▶ **Exercise**:
Find the line in the entries below that contains "s.absarc(0, 0, 1, a". Repeat it exactly, and every line after it through the line that contains "depth: depth - 2".
- Opening Delimiter -
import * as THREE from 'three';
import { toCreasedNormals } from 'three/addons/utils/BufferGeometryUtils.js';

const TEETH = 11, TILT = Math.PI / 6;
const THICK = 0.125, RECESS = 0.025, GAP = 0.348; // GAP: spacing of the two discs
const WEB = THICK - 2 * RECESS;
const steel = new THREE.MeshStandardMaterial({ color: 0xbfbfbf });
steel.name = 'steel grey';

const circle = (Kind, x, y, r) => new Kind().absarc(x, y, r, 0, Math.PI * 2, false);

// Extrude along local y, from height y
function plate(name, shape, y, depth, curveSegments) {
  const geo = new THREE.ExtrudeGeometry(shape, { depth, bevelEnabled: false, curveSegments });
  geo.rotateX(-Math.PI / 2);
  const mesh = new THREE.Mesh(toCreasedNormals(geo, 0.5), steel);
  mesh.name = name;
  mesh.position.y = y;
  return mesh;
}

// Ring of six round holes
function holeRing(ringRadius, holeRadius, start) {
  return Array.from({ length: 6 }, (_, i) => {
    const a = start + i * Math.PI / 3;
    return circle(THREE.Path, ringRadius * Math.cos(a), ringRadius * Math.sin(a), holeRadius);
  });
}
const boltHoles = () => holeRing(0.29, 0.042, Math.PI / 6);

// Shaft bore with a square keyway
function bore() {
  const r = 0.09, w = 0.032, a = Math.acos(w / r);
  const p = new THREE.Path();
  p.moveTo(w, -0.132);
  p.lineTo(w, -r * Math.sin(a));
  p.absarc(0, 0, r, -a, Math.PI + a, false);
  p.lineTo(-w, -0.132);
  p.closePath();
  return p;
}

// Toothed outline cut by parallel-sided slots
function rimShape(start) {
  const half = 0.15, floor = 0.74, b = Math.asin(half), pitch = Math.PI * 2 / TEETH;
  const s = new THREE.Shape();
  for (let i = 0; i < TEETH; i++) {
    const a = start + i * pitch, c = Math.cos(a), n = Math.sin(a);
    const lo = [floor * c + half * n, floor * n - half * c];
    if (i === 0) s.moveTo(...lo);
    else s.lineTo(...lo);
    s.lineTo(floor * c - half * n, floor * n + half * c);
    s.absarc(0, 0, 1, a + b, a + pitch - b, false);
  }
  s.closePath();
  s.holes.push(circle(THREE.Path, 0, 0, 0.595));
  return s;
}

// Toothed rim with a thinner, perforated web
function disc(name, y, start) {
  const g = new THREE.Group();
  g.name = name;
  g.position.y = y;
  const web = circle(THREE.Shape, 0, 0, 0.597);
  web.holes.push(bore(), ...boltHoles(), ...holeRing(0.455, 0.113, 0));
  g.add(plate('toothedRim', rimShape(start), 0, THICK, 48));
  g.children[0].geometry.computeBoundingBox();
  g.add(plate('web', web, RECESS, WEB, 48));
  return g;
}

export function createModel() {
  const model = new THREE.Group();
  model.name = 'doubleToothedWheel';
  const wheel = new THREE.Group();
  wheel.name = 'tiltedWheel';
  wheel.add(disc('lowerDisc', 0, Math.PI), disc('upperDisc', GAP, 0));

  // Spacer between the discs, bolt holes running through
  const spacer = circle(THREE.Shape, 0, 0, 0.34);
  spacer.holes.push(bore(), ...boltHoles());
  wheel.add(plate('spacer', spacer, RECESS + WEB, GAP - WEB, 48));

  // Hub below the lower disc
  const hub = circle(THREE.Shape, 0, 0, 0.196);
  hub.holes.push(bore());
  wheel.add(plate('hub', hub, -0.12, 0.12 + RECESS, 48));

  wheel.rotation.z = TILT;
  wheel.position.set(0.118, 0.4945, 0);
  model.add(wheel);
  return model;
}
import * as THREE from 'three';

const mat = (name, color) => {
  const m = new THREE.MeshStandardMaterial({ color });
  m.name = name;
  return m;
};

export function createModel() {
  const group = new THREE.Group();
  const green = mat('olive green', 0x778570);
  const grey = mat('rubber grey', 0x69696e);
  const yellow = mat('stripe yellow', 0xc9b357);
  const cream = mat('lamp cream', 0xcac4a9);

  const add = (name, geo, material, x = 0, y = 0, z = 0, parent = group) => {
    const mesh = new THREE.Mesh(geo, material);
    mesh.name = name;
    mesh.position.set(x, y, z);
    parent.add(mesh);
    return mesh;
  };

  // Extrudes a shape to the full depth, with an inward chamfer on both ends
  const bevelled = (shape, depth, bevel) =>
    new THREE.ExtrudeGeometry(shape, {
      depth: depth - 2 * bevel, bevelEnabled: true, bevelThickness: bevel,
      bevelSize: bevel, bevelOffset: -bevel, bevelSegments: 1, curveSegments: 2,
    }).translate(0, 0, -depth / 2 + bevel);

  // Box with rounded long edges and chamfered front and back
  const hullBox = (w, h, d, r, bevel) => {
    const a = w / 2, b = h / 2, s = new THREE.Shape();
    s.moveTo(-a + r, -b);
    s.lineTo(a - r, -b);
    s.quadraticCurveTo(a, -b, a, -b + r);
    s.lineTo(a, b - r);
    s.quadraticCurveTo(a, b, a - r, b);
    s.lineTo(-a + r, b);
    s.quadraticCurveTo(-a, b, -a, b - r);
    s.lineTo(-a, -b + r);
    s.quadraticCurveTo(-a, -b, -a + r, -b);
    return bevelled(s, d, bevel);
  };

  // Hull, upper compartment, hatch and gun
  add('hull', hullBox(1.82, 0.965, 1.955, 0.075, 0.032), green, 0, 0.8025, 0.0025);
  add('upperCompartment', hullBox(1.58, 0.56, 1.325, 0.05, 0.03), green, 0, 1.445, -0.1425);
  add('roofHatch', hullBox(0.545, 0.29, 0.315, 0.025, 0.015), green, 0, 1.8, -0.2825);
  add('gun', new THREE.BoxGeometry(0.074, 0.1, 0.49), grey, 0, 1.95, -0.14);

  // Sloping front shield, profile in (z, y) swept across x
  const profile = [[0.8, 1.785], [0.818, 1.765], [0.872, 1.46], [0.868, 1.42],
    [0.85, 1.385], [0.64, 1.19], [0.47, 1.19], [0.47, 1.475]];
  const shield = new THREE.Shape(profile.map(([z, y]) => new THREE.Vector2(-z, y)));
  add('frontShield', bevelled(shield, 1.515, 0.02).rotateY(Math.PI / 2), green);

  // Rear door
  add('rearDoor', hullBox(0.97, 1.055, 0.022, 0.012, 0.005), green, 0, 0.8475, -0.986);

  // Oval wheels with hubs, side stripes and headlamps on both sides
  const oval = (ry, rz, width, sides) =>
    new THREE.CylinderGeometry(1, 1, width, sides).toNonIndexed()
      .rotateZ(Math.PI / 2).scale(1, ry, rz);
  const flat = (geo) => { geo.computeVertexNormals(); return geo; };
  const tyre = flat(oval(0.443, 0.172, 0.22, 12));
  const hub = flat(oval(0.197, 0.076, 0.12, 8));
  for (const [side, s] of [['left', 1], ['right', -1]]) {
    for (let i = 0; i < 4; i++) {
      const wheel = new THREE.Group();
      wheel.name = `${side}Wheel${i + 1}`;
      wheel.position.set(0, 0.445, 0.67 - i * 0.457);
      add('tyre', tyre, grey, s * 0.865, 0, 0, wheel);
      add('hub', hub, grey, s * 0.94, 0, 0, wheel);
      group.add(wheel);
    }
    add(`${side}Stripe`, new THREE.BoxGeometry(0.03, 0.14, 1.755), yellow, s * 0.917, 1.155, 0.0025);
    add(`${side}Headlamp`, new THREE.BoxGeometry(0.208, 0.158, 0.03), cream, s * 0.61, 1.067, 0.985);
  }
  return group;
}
- Closing Delimiter -
▶ **Written solution**:
    s.absarc(0, 0, 1, a + b, a + pitch - b, false);
  }
  s.closePath();
  s.holes.push(circle(THREE.Path, 0, 0, 0.595));
  return s;
}

// Toothed rim with a thinner, perforated web
function disc(name, y, start) {
  const g = new THREE.Group();
  g.name = name;
  g.position.y = y;
  const web = circle(THREE.Shape, 0, 0, 0.597);
  web.holes.push(bore(), ...boltHoles(), ...holeRing(0.455, 0.113, 0));
  g.add(plate('toothedRim', rimShape(start), 0, THICK, 48));
  g.children[0].geometry.computeBoundingBox();
  g.add(plate('web', web, RECESS, WEB, 48));
  return g;
}

export function createModel() {
  const model = new THREE.Group();
  model.name = 'doubleToothedWheel';
  const wheel = new THREE.Group();
  wheel.name = 'tiltedWheel';
  wheel.add(disc('lowerDisc', 0, Math.PI), disc('upperDisc', GAP, 0));

  // Spacer between the discs, bolt holes running through
  const spacer = circle(THREE.Shape, 0, 0, 0.34);
  spacer.holes.push(bore(), ...boltHoles());
  wheel.add(plate('spacer', spacer, RECESS + WEB, GAP - WEB, 48));

  // Hub below the lower disc
  const hub = circle(THREE.Shape, 0, 0, 0.196);
  hub.holes.push(bore());
  wheel.add(plate('hub', hub, -0.12, 0.12 + RECESS, 48));

  wheel.rotation.z = TILT;
  wheel.position.set(0.118, 0.4945, 0);
  model.add(wheel);
  return model;
}
import * as THREE from 'three';

const mat = (name, color) => {
  const m = new THREE.MeshStandardMaterial({ color });
  m.name = name;
  return m;
};

export function createModel() {
  const group = new THREE.Group();
  const green = mat('olive green', 0x778570);
  const grey = mat('rubber grey', 0x69696e);
  const yellow = mat('stripe yellow', 0xc9b357);
  const cream = mat('lamp cream', 0xcac4a9);

  const add = (name, geo, material, x = 0, y = 0, z = 0, parent = group) => {
    const mesh = new THREE.Mesh(geo, material);
    mesh.name = name;
    mesh.position.set(x, y, z);
    parent.add(mesh);
    return mesh;
  };

  // Extrudes a shape to the full depth, with an inward chamfer on both ends
  const bevelled = (shape, depth, bevel) =>
    new THREE.ExtrudeGeometry(shape, {
      depth: depth - 2 * bevel, bevelEnabled: true, bevelThickness: bevel,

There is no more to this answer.